> [AIM OF THE EXERCISE]:
From the records below, extract only the lines running from the line with "const addCap = ([y, r, cx, cz], up, name)" to the line with "const root = add(new", both lines included, reproducing them exactly.

[[ SOURCE DATA open ]]

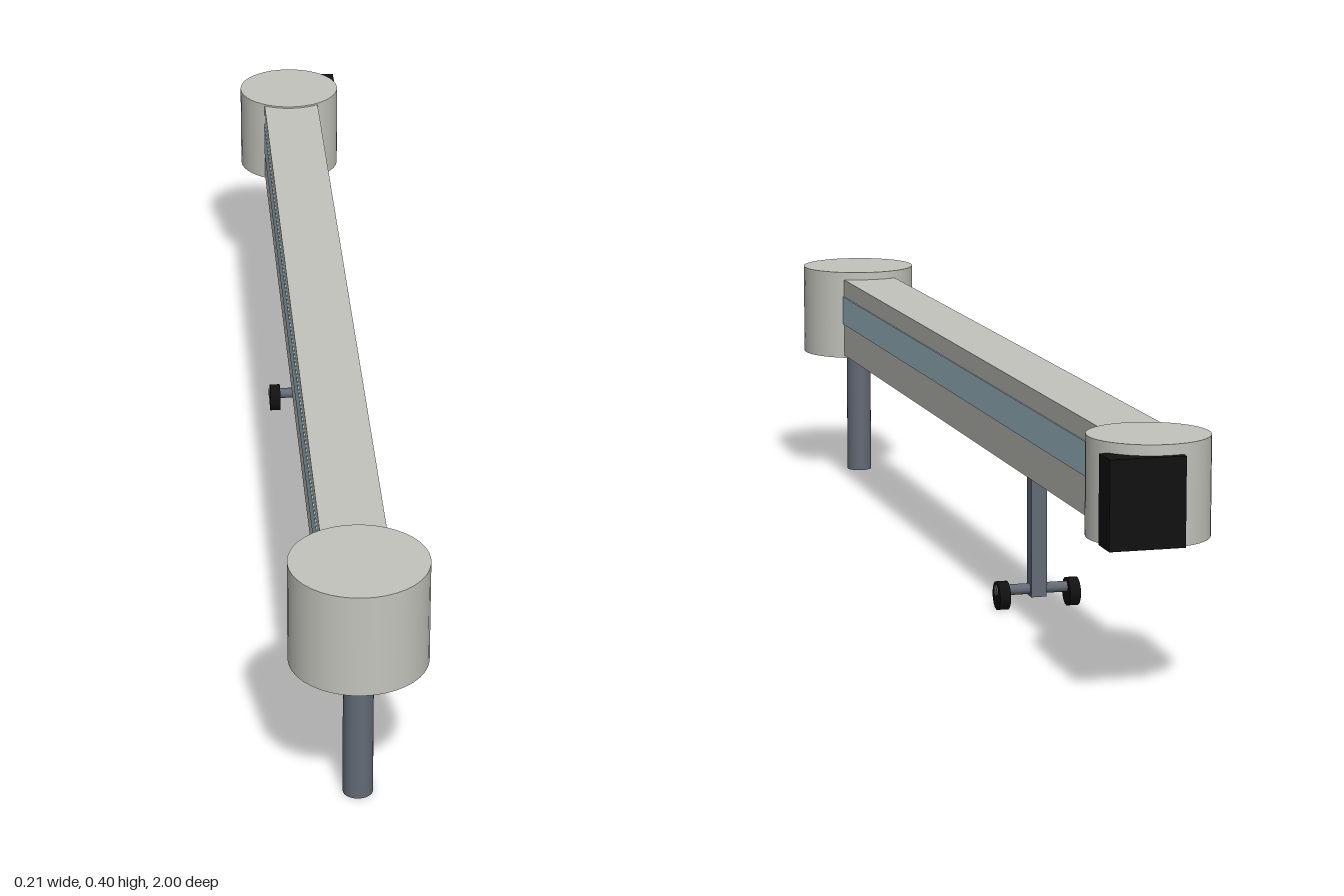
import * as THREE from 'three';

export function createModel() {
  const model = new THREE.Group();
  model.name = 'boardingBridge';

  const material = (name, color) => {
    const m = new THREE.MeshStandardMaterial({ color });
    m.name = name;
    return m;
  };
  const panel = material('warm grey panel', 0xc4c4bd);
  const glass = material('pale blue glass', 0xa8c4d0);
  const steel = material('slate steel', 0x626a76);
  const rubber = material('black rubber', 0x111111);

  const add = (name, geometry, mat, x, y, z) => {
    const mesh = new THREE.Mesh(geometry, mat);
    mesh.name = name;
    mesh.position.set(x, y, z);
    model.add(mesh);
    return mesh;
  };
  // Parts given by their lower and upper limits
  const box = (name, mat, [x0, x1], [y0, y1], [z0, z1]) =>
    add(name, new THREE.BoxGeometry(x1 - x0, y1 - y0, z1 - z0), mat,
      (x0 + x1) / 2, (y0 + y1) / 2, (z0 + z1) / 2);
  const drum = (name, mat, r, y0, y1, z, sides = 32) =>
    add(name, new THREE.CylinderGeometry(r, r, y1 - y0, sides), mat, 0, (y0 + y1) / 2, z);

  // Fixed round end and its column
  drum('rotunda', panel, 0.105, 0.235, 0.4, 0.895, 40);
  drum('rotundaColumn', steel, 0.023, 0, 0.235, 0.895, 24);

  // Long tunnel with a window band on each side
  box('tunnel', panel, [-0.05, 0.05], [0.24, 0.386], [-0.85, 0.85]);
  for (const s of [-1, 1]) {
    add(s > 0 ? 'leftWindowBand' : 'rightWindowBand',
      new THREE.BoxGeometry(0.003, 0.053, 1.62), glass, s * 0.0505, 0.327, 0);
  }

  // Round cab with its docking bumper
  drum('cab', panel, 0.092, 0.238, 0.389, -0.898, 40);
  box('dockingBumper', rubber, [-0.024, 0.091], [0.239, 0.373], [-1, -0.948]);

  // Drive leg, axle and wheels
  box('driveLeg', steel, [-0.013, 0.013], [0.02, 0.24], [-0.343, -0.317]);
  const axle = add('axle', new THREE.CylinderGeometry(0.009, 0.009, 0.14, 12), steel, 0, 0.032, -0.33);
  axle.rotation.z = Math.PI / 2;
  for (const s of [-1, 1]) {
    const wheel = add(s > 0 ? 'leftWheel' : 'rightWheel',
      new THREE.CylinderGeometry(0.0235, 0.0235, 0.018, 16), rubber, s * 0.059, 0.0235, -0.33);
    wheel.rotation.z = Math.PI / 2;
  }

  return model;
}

[[ SOURCE DATA closed ]]
[[ SOURCE DATA open ]]

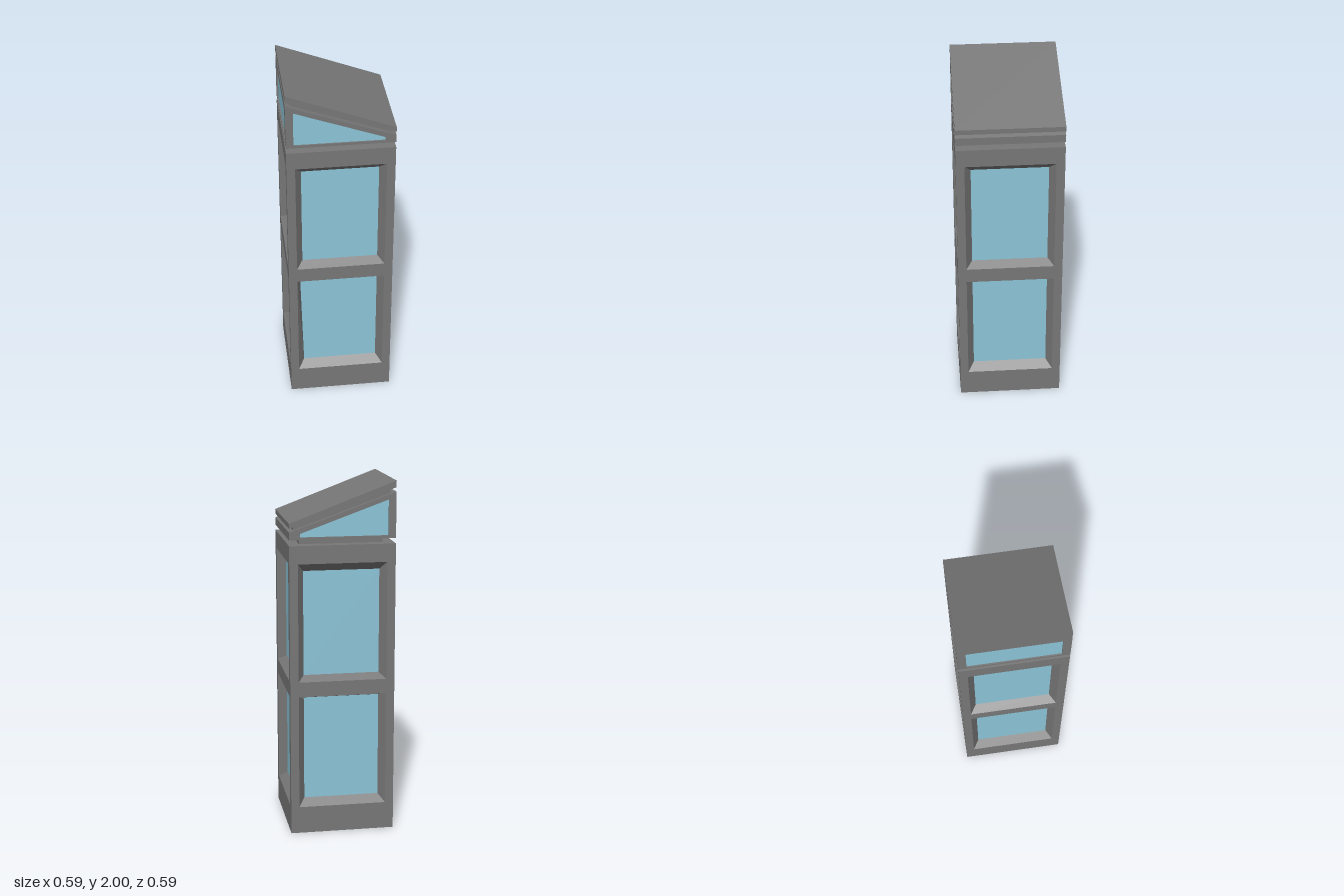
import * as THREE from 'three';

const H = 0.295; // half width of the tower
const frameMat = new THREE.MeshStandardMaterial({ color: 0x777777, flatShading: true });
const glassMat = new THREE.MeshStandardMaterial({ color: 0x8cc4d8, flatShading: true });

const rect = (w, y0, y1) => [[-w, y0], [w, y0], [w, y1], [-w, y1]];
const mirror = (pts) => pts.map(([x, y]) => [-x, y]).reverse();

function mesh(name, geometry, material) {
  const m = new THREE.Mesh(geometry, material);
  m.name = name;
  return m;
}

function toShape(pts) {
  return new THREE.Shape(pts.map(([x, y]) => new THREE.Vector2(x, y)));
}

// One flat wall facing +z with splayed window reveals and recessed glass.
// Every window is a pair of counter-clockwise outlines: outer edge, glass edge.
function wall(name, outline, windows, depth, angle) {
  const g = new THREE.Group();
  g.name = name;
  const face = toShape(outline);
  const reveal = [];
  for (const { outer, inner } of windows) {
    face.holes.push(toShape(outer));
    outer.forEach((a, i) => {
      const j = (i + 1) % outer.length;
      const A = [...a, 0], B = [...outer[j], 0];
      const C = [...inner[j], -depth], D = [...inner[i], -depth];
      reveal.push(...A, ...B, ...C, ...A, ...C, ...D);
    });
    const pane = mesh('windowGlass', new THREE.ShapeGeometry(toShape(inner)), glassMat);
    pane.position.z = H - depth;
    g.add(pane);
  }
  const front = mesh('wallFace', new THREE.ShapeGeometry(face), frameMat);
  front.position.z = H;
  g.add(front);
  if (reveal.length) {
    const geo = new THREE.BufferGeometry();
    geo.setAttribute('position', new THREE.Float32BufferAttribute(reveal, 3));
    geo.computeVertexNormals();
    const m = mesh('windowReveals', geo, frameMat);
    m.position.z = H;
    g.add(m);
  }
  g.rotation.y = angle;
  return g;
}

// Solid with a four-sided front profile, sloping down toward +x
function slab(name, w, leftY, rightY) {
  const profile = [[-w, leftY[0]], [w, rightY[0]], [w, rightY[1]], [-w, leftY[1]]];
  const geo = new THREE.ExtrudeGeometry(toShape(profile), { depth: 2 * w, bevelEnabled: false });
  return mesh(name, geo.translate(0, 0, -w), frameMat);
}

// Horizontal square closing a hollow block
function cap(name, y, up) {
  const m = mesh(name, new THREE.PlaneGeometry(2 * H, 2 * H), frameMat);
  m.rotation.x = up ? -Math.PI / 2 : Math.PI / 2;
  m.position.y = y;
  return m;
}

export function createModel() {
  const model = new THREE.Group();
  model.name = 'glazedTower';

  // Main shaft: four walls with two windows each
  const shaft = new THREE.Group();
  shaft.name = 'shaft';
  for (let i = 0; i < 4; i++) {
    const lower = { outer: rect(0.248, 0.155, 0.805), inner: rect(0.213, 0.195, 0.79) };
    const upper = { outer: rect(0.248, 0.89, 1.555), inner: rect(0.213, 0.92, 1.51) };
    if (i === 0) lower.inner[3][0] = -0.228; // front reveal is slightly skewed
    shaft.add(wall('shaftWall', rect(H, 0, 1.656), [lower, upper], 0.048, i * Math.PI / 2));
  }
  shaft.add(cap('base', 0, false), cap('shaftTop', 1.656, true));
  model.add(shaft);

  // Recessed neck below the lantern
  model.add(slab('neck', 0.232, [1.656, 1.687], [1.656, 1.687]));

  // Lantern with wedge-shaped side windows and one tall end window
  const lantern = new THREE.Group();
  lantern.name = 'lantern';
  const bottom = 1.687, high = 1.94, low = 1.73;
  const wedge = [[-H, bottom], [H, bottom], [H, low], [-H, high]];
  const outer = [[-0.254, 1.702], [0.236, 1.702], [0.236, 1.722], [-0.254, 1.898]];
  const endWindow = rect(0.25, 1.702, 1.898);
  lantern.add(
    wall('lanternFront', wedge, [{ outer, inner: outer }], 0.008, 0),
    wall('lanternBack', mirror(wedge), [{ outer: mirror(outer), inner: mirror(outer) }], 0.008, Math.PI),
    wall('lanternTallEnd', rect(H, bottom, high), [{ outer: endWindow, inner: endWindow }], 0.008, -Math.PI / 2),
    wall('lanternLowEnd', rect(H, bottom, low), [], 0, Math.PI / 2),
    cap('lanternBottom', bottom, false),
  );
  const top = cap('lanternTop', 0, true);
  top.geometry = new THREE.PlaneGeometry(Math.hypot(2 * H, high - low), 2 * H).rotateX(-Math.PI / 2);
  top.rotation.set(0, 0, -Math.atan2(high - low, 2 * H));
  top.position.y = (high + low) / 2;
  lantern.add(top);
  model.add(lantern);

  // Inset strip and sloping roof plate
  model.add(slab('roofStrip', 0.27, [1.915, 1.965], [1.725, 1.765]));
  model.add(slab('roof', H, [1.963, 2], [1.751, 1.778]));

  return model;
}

[[ SOURCE DATA closed ]]
[[ SOURCE DATA open ]]

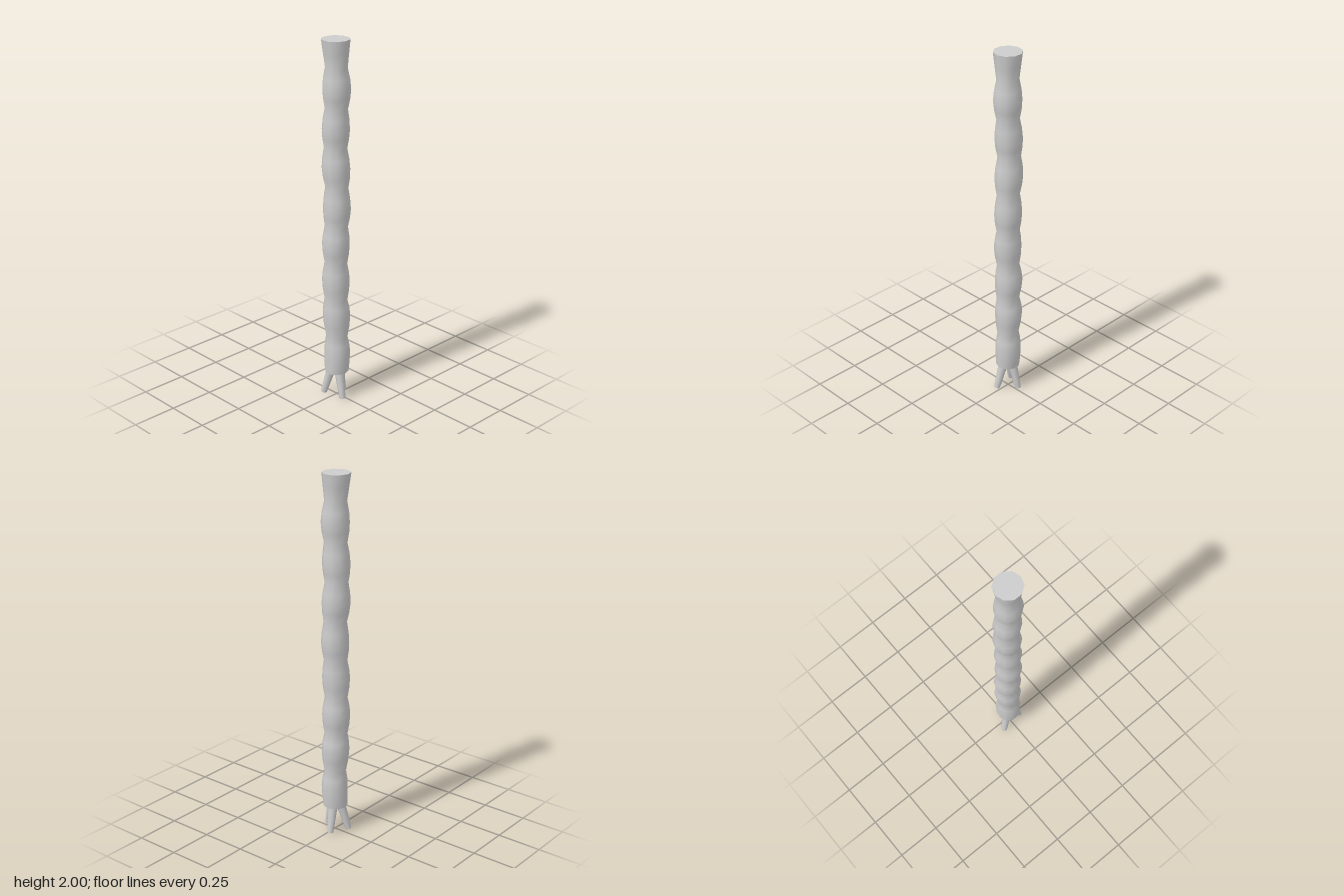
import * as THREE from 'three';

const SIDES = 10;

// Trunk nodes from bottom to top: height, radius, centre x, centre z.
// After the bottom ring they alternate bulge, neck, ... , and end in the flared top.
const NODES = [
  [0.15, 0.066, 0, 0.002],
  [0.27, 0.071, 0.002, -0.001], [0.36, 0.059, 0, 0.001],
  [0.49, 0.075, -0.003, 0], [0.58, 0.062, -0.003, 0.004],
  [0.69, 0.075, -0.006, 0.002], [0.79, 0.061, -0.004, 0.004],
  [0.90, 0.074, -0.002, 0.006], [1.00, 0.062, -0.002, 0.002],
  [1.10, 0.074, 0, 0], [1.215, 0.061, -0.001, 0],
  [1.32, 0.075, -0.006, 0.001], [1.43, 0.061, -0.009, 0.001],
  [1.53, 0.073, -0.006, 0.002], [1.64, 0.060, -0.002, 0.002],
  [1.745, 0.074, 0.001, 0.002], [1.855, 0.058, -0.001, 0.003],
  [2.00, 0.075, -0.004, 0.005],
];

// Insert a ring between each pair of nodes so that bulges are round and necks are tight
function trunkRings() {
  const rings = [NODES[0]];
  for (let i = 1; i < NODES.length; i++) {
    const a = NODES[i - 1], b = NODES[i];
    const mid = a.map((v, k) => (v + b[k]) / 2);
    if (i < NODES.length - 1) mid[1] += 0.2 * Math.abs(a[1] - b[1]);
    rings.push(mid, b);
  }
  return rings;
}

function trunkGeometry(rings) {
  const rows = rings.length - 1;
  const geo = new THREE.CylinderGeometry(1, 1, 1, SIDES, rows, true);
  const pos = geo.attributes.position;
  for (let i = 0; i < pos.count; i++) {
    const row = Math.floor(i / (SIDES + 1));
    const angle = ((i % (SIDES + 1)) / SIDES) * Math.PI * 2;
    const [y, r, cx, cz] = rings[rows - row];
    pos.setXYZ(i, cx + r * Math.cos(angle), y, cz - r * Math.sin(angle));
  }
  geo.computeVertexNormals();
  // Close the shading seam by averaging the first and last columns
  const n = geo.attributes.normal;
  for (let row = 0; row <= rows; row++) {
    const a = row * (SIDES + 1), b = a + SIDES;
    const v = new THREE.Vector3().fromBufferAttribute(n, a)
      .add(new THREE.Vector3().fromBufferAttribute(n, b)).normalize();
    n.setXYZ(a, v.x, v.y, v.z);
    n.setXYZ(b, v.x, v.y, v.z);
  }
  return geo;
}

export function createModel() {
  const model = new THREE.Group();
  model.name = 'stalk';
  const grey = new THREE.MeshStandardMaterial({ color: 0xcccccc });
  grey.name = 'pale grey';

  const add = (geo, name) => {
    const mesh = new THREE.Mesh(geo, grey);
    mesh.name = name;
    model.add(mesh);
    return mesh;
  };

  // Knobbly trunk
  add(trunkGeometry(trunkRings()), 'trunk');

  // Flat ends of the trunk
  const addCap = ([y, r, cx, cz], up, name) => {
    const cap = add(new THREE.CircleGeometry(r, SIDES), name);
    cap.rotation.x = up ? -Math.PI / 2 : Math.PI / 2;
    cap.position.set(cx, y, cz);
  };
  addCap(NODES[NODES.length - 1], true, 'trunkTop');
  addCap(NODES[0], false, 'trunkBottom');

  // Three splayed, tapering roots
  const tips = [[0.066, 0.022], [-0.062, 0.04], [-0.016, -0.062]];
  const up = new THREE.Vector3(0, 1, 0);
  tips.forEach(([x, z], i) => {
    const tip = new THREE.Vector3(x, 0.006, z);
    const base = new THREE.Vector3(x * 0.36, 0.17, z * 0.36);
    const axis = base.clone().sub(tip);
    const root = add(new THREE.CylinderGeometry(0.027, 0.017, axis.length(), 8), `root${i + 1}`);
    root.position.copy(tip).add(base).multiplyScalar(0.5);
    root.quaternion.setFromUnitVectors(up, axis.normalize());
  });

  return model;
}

[[ SOURCE DATA closed ]]

> [FINISHED TASK]:
  const addCap = ([y, r, cx, cz], up, name) => {
    const cap = add(new THREE.CircleGeometry(r, SIDES), name);
    cap.rotation.x = up ? -Math.PI / 2 : Math.PI / 2;
    cap.position.set(cx, y, cz);
  };
  addCap(NODES[NODES.length - 1], true, 'trunkTop');
  addCap(NODES[0], false, 'trunkBottom');

  // Three splayed, tapering roots
  const tips = [[0.066, 0.022], [-0.062, 0.04], [-0.016, -0.062]];
  const up = new THREE.Vector3(0, 1, 0);
  tips.forEach(([x, z], i) => {
    const tip = new THREE.Vector3(x, 0.006, z);
    const base = new THREE.Vector3(x * 0.36, 0.17, z * 0.36);
    const axis = base.clone().sub(tip);
    const root = add(new THREE.CylinderGeometry(0.027, 0.017, axis.length(), 8), `root${i + 1}`);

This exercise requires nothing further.